The other day I stumbled across my copy of Zaïre-Ghana (RetroAfric), a sparkling 1993 CD collecting tracks that the remarkable Congolese band Zaïko Langa-Langa cut in 1976. I’ve been a fan of Congolese rumba since encountering the work of bandleader Francois Luambo Luanzo Makiadi (aka Franco) about 15 years ago, and as I broadened my awareness of the tradition, Zaïko Langa-Langa hit me with an immediacy that few bands could match. Formed in 1970, this upstart group had a more compact lineup and focused on a guitar-dominated sound, without the horn section that seemed ubiquitous in earlier Congolese pop.
I’m especially fond of the album’s bubbly, infectious opening cut, “Zaïko Wa Wa,” which is why I’ve chosen it as today’s 12 O’Clock Track. The tune opens with an ebullient melody and joyful group vocals, then moves into the sembene section that traditionally concludes a Congolese rumba tune—an extended opportunity for improvisation where the band gives the dancers what they want, settling into the more familiar rhythmic patterns of the genre after staking out its own turf during the first section.
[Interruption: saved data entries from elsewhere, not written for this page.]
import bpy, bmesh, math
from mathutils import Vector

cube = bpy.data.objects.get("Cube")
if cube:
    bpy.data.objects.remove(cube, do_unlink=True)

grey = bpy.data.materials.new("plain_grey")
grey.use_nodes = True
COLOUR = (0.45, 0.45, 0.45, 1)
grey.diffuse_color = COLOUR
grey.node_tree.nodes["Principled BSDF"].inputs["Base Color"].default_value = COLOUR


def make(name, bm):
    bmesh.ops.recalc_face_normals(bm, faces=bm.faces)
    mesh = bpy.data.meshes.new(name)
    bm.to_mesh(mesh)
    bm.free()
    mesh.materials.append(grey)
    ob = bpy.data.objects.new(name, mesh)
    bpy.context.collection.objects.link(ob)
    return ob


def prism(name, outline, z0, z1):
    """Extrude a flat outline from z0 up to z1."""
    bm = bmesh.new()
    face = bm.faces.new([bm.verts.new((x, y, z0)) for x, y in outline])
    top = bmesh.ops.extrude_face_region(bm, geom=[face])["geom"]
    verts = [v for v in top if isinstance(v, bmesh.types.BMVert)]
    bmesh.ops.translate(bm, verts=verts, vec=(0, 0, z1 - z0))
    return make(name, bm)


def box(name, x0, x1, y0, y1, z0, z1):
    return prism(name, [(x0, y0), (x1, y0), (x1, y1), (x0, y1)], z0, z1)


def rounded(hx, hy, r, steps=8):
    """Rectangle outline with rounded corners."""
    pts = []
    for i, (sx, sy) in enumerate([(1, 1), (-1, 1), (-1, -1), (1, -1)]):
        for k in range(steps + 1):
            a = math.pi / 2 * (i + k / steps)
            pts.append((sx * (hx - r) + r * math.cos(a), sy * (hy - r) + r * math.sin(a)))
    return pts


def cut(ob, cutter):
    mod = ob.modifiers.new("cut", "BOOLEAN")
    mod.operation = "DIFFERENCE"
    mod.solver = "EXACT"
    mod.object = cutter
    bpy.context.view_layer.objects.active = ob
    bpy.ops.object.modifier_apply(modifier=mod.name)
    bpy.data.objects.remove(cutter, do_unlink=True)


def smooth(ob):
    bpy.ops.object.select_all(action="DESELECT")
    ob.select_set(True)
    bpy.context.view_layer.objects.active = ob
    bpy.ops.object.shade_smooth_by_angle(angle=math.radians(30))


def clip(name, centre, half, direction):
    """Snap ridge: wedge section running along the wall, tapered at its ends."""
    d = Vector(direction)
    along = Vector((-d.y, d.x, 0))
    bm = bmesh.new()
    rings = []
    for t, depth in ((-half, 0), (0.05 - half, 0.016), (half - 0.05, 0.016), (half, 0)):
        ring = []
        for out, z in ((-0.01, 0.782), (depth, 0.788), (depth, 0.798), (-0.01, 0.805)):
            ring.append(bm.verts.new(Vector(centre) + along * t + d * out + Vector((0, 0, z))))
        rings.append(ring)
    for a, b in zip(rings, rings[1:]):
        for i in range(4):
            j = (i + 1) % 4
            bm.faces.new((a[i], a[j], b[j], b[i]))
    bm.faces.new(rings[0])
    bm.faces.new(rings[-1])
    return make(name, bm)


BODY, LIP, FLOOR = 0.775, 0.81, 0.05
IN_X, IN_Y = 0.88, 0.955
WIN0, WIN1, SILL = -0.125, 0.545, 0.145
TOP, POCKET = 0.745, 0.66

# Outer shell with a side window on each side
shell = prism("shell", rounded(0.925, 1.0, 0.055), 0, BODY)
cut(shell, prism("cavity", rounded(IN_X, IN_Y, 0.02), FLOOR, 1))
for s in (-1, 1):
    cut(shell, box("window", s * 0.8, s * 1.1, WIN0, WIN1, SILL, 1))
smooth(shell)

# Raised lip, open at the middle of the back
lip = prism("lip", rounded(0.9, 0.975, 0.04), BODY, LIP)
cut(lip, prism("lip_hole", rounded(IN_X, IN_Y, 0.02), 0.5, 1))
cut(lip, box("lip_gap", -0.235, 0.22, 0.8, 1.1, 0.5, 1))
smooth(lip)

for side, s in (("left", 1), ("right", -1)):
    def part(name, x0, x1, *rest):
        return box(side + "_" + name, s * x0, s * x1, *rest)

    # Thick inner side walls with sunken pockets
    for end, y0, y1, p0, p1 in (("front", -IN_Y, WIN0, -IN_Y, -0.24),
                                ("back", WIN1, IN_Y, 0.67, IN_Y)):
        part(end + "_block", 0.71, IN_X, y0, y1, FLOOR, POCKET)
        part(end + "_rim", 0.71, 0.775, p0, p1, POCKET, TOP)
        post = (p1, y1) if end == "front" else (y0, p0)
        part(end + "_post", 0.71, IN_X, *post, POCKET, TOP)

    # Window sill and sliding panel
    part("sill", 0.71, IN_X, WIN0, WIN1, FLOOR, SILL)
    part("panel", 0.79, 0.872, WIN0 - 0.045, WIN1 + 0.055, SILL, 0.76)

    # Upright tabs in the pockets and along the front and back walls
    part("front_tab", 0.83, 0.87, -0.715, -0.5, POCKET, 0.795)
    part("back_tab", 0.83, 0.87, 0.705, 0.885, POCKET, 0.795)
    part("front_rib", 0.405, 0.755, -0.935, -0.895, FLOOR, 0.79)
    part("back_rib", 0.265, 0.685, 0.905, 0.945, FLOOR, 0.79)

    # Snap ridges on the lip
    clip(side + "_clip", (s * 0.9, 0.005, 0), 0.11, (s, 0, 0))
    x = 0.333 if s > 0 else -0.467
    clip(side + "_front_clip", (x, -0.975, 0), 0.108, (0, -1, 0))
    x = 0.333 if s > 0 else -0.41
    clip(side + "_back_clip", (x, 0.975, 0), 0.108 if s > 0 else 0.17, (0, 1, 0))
And as you can hear below, Zaïko Langa-Langa definitely marked its own territory.
The Sebastians, Night Scenes From the Ospedale: Works by Honstein and Vivaldi (Soundspells Productions)
Michael Angelo, Michael Angelo (Anthology)
Mal Waldron, Left Alone (Bethlehem)
Jon Manasse, Jon Nakamatsu, and Clive Greensmith, Beethoven/Brahms/Weber (Harmonia Mundi)
Charles Tyler Ensemble, Charles Tyler Ensemble (ESP-Disk)